Say Goodbye to Full-Price Ebooks: This Tool Helps You Fill Your Kindle for Less

Izabela Magier under Creative Commons
Some of the links in this post are from our sponsors. We provide you with accurate, reliable information. Learn more about how we make money and select our advertising partners.

When I unwrapped my new tablet, I was quick to download a bunch of ebooks. However, I soon realized the cost of replacing my library habit with a bunch of Kindle books was adding up.

To save some money without denying my reading needs, I’m test-driving a new way to get ebooks at low prices. I’ve been using a site called BookBub for about two months, and I estimate it’s saved me $60 on five titles.

How Does BookBub Work?

You create a free account, which was pretty painless by my standards, then indicate the device you use to read ebooks and choose your favorite genres. I checked mysteries, nonfiction and young adult.

Each afternoon, BookBub sends me a customized email with a list of 10 discounted books in my chosen genres. Most are on sale for $1 to $1.99, a few are free and a couple might cost $2.99. The highest price I’ve seen is $4.99 for an entire series.

How Do You Buy the Books?

BookBub doesn’t sell the books directly; it just lets you know about deals you can get elsewhere.

When you choose a book from the email, the link takes you to the purchase page in Amazon’s Kindle store, Barnes & Noble’s Nook store or Apple’s iBookstore. From there, it’s just like purchasing any other ebook.

How Do You Know Whether the Books are Good?

Once you’re on the book’s page on Amazon or another book-buying site, you can see its ratings and reviews.

When I first signed up, I assumed these cheap books would be lower quality or less prestigious than the full-priced titles.

But that hasn’t proved to be the case. Most of the books I’ve purchased have at least four stars out of five on Amazon.

And books by well-known authors also pop up from time to time. Since I’ve been on BookBub, I’ve seen deals on work by Michael Crichton, Anne Rice and Alice Hoffman.

Do the Deals Expire?

Sometimes.
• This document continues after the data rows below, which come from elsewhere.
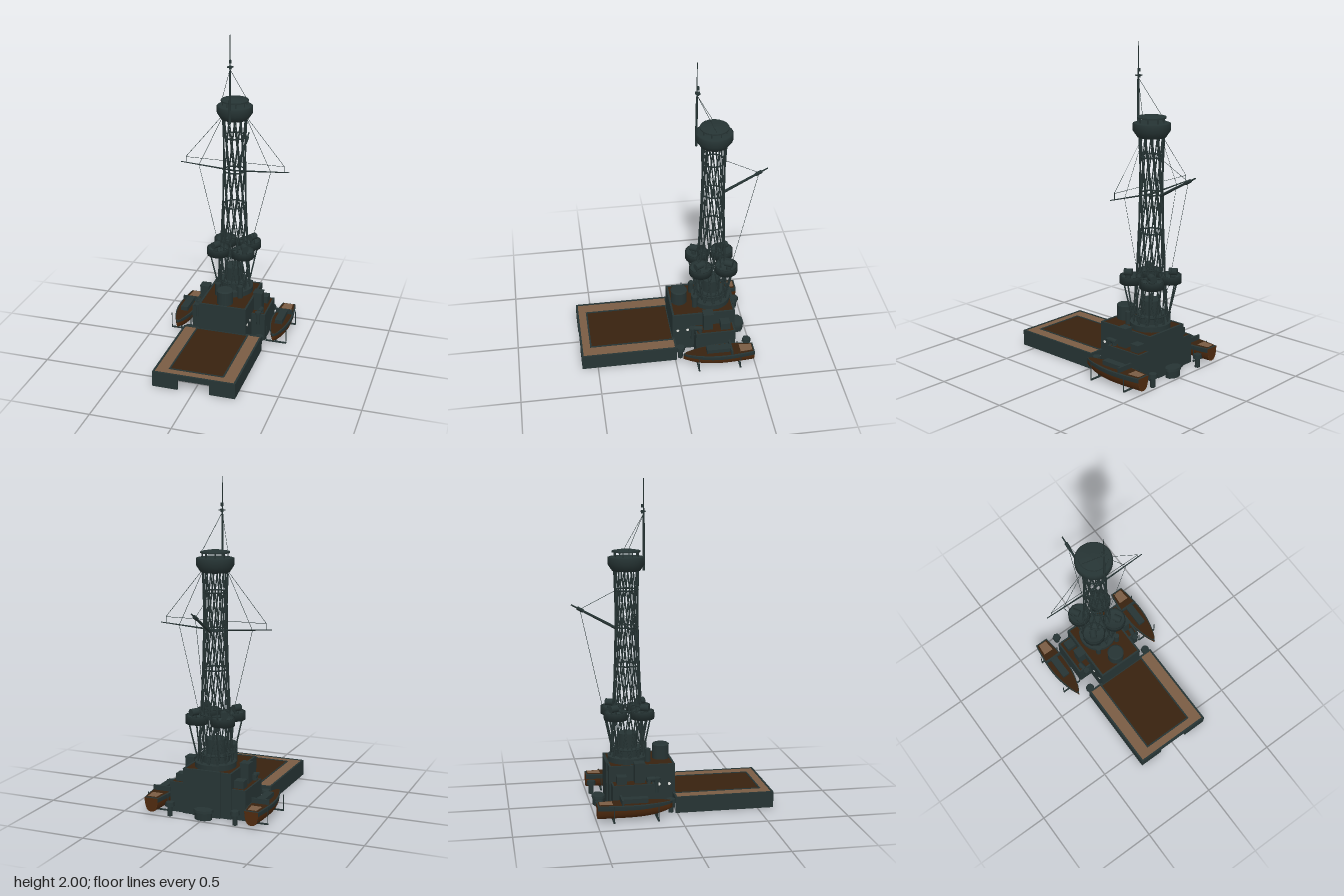
import * as THREE from 'three';
import { ParametricGeometry } from 'three/addons/geometries/ParametricGeometry.js';

const mat = (name, color) => {
  const m = new THREE.MeshStandardMaterial({ color, side: THREE.DoubleSide });
  m.name = name;
  return m;
};
const V = (x, y, z) => new THREE.Vector3(x, y, z);

export function createModel() {
  const root = new THREE.Group();
  const steel = mat('dark steel', 0x263434), brown = mat('deck brown', 0x38220f);
  const tan = mat('tan planking', 0x7a5c43), wood = mat('hull wood', 0x4f2a0e);
  const white = mat('porthole white', 0xe8e8e4);
  const MZ = -0.265; // mast centre line

  const add = (name, geo, m, x = 0, y = 0, z = 0, parent = root) => {
    const mesh = new THREE.Mesh(geo, m);
    mesh.name = name;
    mesh.position.set(x, y, z);
    parent.add(mesh);
    return mesh;
  };
  // Box given by its limits
  const box = (name, m, x0, x1, y0, y1, z0, z1, parent) =>
    add(name, new THREE.BoxGeometry(x1 - x0, y1 - y0, z1 - z0), m, (x0 + x1) / 2, (y0 + y1) / 2, (z0 + z1) / 2, parent);
  const drum = (name, r0, r1, y0, y1, x, z, n = 16, parent = root) =>
    add(name, new THREE.CylinderGeometry(r1, r0, y1 - y0, n), steel, x, (y0 + y1) / 2, z, parent);
  // Straight round bar between two points
  const rod = (name, a, b, r0, r1 = r0, n = 5, parent = root) => {
    const d = b.clone().sub(a);
    const mesh = add(name, new THREE.CylinderGeometry(r1, r0, d.length(), n), steel, 0, 0, 0, parent);
    mesh.position.copy(a).lerp(b, 0.5);
    mesh.quaternion.setFromUnitVectors(V(0, 1, 0), d.normalize());
    return mesh;
  };
  // Four walls, open above and below
  const walls = (name, hx, y0, y1, z0, z1, t = 0.012) => {
    const s = new THREE.Shape([[-hx, -z0], [hx, -z0], [hx, -z1], [-hx, -z1]].map(p => new THREE.Vector2(...p)));
    s.holes.push(new THREE.Path([[-hx + t, -z0 - t], [-hx + t, -z1 + t], [hx - t, -z1 + t], [hx - t, -z0 - t]].map(p => new THREE.Vector2(...p))));
    const g = new THREE.ExtrudeGeometry(s, { depth: y1 - y0, bevelEnabled: false });
    return add(name, g.rotateX(-Math.PI / 2), steel, 0, y0, 0);
  };

  // Forward deck with a low opening in its front wall
  walls('foredeckUpperWall', 0.26, 0.065, 0.1, -0.01, 0.6);
  for (const s of [-1, 1]) {
    box('foredeckSideWall', steel, s * 0.254 - 0.006, s * 0.254 + 0.006, 0, 0.065, -0.01, 0.6);
    box('foredeckFrontWall', steel, s * 0.175 - 0.075, s * 0.175 + 0.075, 0, 0.065, 0.588, 0.6);
    box('deckBorderSide', tan, s * 0.211 - 0.037, s * 0.211 + 0.037, 0.09, 0.097, 0, 0.588);
    box('hatchFrameSide', steel, s * 0.169 - 0.005, s * 0.169 + 0.005, 0.086, 0.1, 0, 0.54);
  }
  box('deckBorderFront', tan, -0.174, 0.174, 0.09, 0.097, 0.54, 0.588);
  box('hatchFrameFront', steel, -0.174, 0.174, 0.086, 0.1, 0.53, 0.54);
  box('hatchFrameRear', steel, -0.174, 0.174, 0.086, 0.1, 0, 0.01);
  box('centreDeck', brown, -0.164, 0.164, 0.09, 0.097, 0.01, 0.53);

  // Deckhouse and wing decks
  walls('frontHouse', 0.156, 0, 0.28, -0.4, 0.005);
  box('houseRoof', brown, -0.146, 0.146, 0.27, 0.277, -0.39, -0.005);
  walls('wingHouse', 0.245, 0, 0.185, -0.39, -0.135, 0.01);
  box('wingDeck', brown, -0.238, 0.238, 0.176, 0.183, -0.383, -0.142);
  for (const s of [-1, 1]) {
    for (const z of [-0.03, -0.093]) {
      const p = add('porthole', new THREE.CylinderGeometry(0.009, 0.009, 0.004, 12), white, s * 0.157, 0.155, z);
      p.rotation.z = Math.PI / 2;
    }
    // Lockers and small guns on the wings
    box('wingLocker', steel, s * 0.18 - 0.028, s * 0.18 + 0.028, 0.183, 0.3, -0.25, -0.19);
    box('wingLockerLid', steel, s * 0.18 - 0.031, s * 0.18 + 0.031, 0.3, 0.307, -0.253, -0.187);
    box('wingLockerLow', steel, s * 0.19 - 0.03, s * 0.19 + 0.03, 0.183, 0.23, -0.36, -0.3);
    drum('gunPedestal', 0.015, 0.012, 0.183, 0.205, s * 0.215, -0.165, 10);
    rod('gunBody', V(s * 0.212, 0.205, -0.18), V(s * 0.205, 0.205, -0.13), 0.016, 0.016, 10);
    drum('sideVent', 0.012, 0.012, 0.12, 0.2, s * 0.205, -0.118, 8);
    drum('sideVentCap', 0.02, 0.02, 0.2, 0.212, s * 0.205, -0.113, 8);
    rod('sideVentBracket', V(s * 0.205, 0.15, -0.118), V(s * 0.205, 0.15, -0.14), 0.005);
    drum('rearVentPipe', 0.018, 0.018, 0.28, 0.36, s * 0.075, -0.15, 10);
    // Mushroom vents standing beside the house
    for (const [x, z, n] of [[0.21, -0.47, 6], [0.235, -0.035, 8]]) {
      drum('mushroomVentStem', 0.016, 0.016, 0, 0.06, s * x, z, 8);
      drum('mushroomVentCap', 0.03, 0.026, 0.06, 0.085, s * x, z, n);
    }
  }
  box('rearHouse', steel, -0.09, 0.09, 0, 0.285, -0.41, -0.395);
  // Conning tower, mast base and funnel
  drum('conningTower', 0.052, 0.052, 0.277, 0.365, 0, -0.058, 20);
  drum('conningTowerRoof', 0.054, 0.046, 0.365, 0.372, 0, -0.058, 20);
  drum('mastBase', 0.125, 0.125, 0.277, 0.31, 0, MZ, 24);
  drum('innerDrum', 0.085, 0.085, 0.31, 0.36, 0, MZ, 20);
  drum('funnel', 0.06, 0.06, 0.36, 0.45, 0, MZ, 20);
  // Rear hatch trunk
  const trunk = drum('rearHatchTrunk', 0.055, 0.055, 0, 0.045, 0, -0.45, 8);
  const lid = drum('rearHatchLid', 0.064, 0.06, 0.045, 0.06, 0, -0.45, 8);
  for (const m of [trunk, lid]) { m.geometry.rotateY(Math.PI / 8); m.scale.z = 0.68; }

  // Lattice mast: two families of twisted bars and hoops
  const y0 = 0.29, y1 = 1.47;
  const radius = y => 0.069 + 0.04 * Math.pow(Math.max(0, (1.2 - y) / 0.91), 1.7) + 0.1 * Math.pow(Math.max(0, y - 1.2), 2);
  const lattice = new THREE.Group();
  lattice.name = 'latticeMast';
  root.add(lattice);
  for (const dir of [-1, 1]) for (let i = 0; i < 12; i++) {
    const pts = [];
    for (let k = 0; k <= 10; k++) {
      const y = y0 + (y1 - y0) * k / 10, a = i * Math.PI / 6 + dir * k * 0.19, r = radius(y);
      pts.push(V(r * Math.sin(a), y, MZ + r * Math.cos(a)));
    }
    add('latticeBar', new THREE.TubeGeometry(new THREE.CatmullRomCurve3(pts), 20, 0.0042, 5), steel, 0, 0, 0, lattice);
  }
  for (const y of [0.36, 0.6, 0.875, 1.11, 1.335])
    add('latticeHoop', new THREE.TorusGeometry(radius(y), 0.005, 5, 24).rotateX(Math.PI / 2), steel, 0, y, MZ, lattice);

  // Four searchlight platforms with struts
  for (const sx of [-1, 1]) for (const sz of [-1, 1]) {
    const x = sx * 0.082, z = MZ + sz * 0.082;
    const tub = [[0, 0.555], [0.073, 0.555], [0.073, 0.603], [0.068, 0.603], [0.068, 0.575], [0, 0.575]];
    add('searchlightPlatform', new THREE.LatheGeometry(tub.map(p => new THREE.Vector2(...p)), 14), steel, x, 0, z);
    drum('searchlightStand', 0.016, 0.016, 0.575, 0.6, x + sx * 0.014, z + sz * 0.014, 8);
    const c = V(x + sx * 0.014, 0.622, z + sz * 0.014), d = V(sx * 0.012, 0, sz * 0.022);
    rod('searchlight', c.clone().sub(d), c.clone().add(d), 0.022, 0.022, 12);
    rod('platformStrut', V(sx * 0.13, 0.56, z + sz * 0.02), V(sx * 0.09, 0.34, MZ + sz * 0.07), 0.005);
    rod('platformStrut', V(x - sx * 0.02, 0.56, z + sz * 0.055), V(sx * 0.06, 0.34, MZ + sz * 0.09), 0.005);
  }

  // Lookout top
  const top = [[0, 1.45], [0.085, 1.45], [0.112, 1.49], [0.112, 1.532], [0.104, 1.535], [0, 1.535]];
  add('lookoutTop', new THREE.LatheGeometry(top.map(p => new THREE.Vector2(...p)), 24), steel, 0, 0, MZ);
  for (let i = 0; i < 8; i++) {
    const a = (i + 0.5) * Math.PI / 4, x = 0.075 * Math.sin(a), z = MZ + 0.075 * Math.cos(a);
    rod('roofPost', V(x, 1.53, z), V(x, 1.57, z), 0.004);
  }
  drum('lookoutRoof', 0.087, 0.087, 1.562, 1.571, 0, MZ, 24);
  drum('lookoutRoofCrown', 0.087, 0.02, 1.571, 1.582, 0, MZ, 24);

  // Topmast and signal lamps
  const TZ = -0.157;
  rod('topmast', V(0, 1.45, TZ), V(0, 1.78, TZ), 0.008, 0.006, 8);
  rod('topmastPole', V(0, 1.78, TZ), V(0, 2, TZ), 0.004, 0.002);
  for (const y of [1.79, 1.825]) drum('signalLamp', 0.009, 0.009, y, y + 0.02, 0, TZ - 0.006, 8);
  box('lampArm', steel, -0.016, 0.016, 1.8, 1.806, TZ - 0.018, TZ + 0.01);

  // Yards and rigging
  const wire = (a, b) => rod('rigging', a, b, 0.0014, 0.0014, 4);
  for (const s of [-1, 1]) {
    rod('yard', V(0, 1.105, MZ), V(s * 0.355, 1.13, MZ), 0.006, 0.003);
    wire(V(0, 1.165, MZ), V(s * 0.32, 1.165, MZ));
    rod('yardPost', V(s * 0.32, 1.125, MZ), V(s * 0.32, 1.17, MZ), 0.002);
    wire(V(s * 0.32, 1.168, MZ), V(s * 0.08, 1.46, MZ));
    wire(V(s * 0.235, 1.12, MZ), V(s * 0.08, 1.45, MZ));
    wire(V(s * 0.235, 1.12, MZ), V(s * 0.11, 0.6, MZ));
    wire(V(0, 1.79, TZ), V(s * 0.08, 1.575, MZ));
  }
  // Rear boom
  const b0 = V(0, 1.105, -0.335), b1 = V(0, 1.252, -0.6), at = t => b0.clone().lerp(b1, t);
  rod('boom', b0, at(0.8), 0.009, 0.007, 8);
  rod('boomSleeve', at(0.72), at(0.86), 0.011, 0.011, 8);
  rod('boomTip', at(0.8), b1, 0.006, 0.004, 6);
  wire(V(0, 1.33, -0.335), at(0.8));
  wire(at(0.8), V(0, 0.42, -0.375));

  // Ship's boats
  const halfWidth = t => 0.064 * (t < 0.45 ? 0.68 + 0.32 * Math.sin(t / 0.45 * Math.PI / 2)
    : Math.pow(Math.cos((t - 0.45) / 0.55 * Math.PI / 2) + 1e-6, 0.75));
  const zAt = t => -0.495 + 0.455 * t;
  const hull = (v0, v1) => new ParametricGeometry((t, v, p) => {
    const a = Math.PI * (v0 + (v1 - v0) * v), w = halfWidth(t);
    const depth = 0.085 - 0.045 * Math.pow(t, 5);
    p.set(w * Math.sign(Math.cos(a)) * Math.pow(Math.abs(Math.cos(a)), 0.7), 0.102 - depth * Math.sin(a), zAt(t));
  }, 20, 12);
  const outline = (k, t0, t1) => {
    const pts = [];
    for (let i = 0; i <= 16; i++) {
      const t = t0 + (t1 - t0) * i / 16;
      pts.push(new THREE.Vector2(k * halfWidth(t), -zAt(t)));
    }
    return new THREE.Shape([...pts, ...pts.map(p => new THREE.Vector2(-p.x, p.y)).reverse()]);
  };
  const flat = s => new THREE.ShapeGeometry(s).rotateX(-Math.PI / 2);
  for (const s of [-1, 1]) {
    const boat = new THREE.Group();
    boat.name = s > 0 ? 'leftBoat' : 'rightBoat';
    boat.position.x = s * 0.322;
    root.add(boat);
    add('boatHull', hull(0.1, 0.9), wood, 0, 0, 0, boat);
    add('boatStrake', hull(0, 0.1), steel, 0, 0, 0, boat);
    add('boatStrake', hull(0.9, 1), steel, 0, 0, 0, boat);
    add('boatGunwale', flat(outline(1, 0, 1)), steel, 0, 0.102, 0, boat);
    add('boatDeck', flat(outline(0.86, 0.02, 0.97)), brown, 0, 0.105, 0, boat);
    add('boatSternPlanks', flat(outline(0.6, 0.03, 0.2)), tan, 0, 0.108, 0, boat);
    const transom = new THREE.Shape();
    transom.absellipse(0, 0, halfWidth(0), 0.085, Math.PI, Math.PI * 2);
    add('boatTransom', new THREE.ShapeGeometry(transom), wood, 0, 0.102, zAt(0), boat);
    box('boatCanopy', steel, -0.024, 0.024, 0.102, 0.132, -0.345, -0.19, boat);
    box('boatCoaming', steel, -0.055, 0.055, 0.104, 0.135, -0.352, -0.34, boat);
    // Cradles
    for (const z of [-0.4, -0.135]) {
      box('cradleBar', steel, -0.068, 0.068, 0.001, 0.009, z - 0.005, z + 0.005, boat);
      for (const e of [-1, 1]) rod('cradleArm', V(e * 0.066, 0.005, z), V(e * 0.066, 0.105, z), 0.003, 0.003, 5, boat);
      rod('cradleKeelBlock', V(0, 0.005, z), V(0, 0.03, z), 0.006, 0.006, 5, boat);
    }
  }
  return root;
}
A lot of the deals are limited time only, so if you see something you want, it’s best to snatch it up while it’s still on special.

How Does BookBub Make Money?

Publishers pay a fee to submit their books to BookBub and be included in the daily email. Lucky for us, the service is free for readers.

Can You Search for Specific Books on BookBub?

No. If you’re after a specific book, it’s best to just purchase it like any other book.

For me, BookBub is like wandering through the library, picking up whichever book strikes my fancy. An added advantage is the online book reviews, which I definitely use when choosing a book.

Which Books Have You Bought?

The Red Garden by Alice Hoffman: The book has four stars out of five on Amazon and follows the lives of residents of small, magical town full of secrets.

I probably wouldn’t have clicked it if I wasn’t already a fan of Hoffman’s work, but I’m really enjoying it. And it was $1.99, so I can’t complain.

Bryant and May and the Bleeding Heart by Christopher Fowler: Even though I haven’t read the rest of the Peculiar Crimes Unit series, I decided to go ahead and buy this one for $1.99 (it’s back up to $10.99 now).

The synopsis sounded like fun, and I’m always looking for a good mystery novel. I’m not sure I’ll read the rest of the series, but I’m glad I grabbed this light British mystery about a band of misfit detectives in London.

The Vanishing of Katharina Linden by Helen Grant. I haven’t started this one yet! But it was $1.99 and the synopsis sounds intriguing: “After a bizarre accident kills her grandmother, 10-year-old Pia begins investigating strange disappearances in her small German town — and plunges into a netherworld of folk tales, mystery, and all-too-real terrors.”

The cover is also gorgeous, which matters to me (even though it shouldn’t).


Lyndsee Simpson is a writer and editor living in Washington, D.C. She’s reading a trashy mystery novel on her iPad, and no one’s the wiser.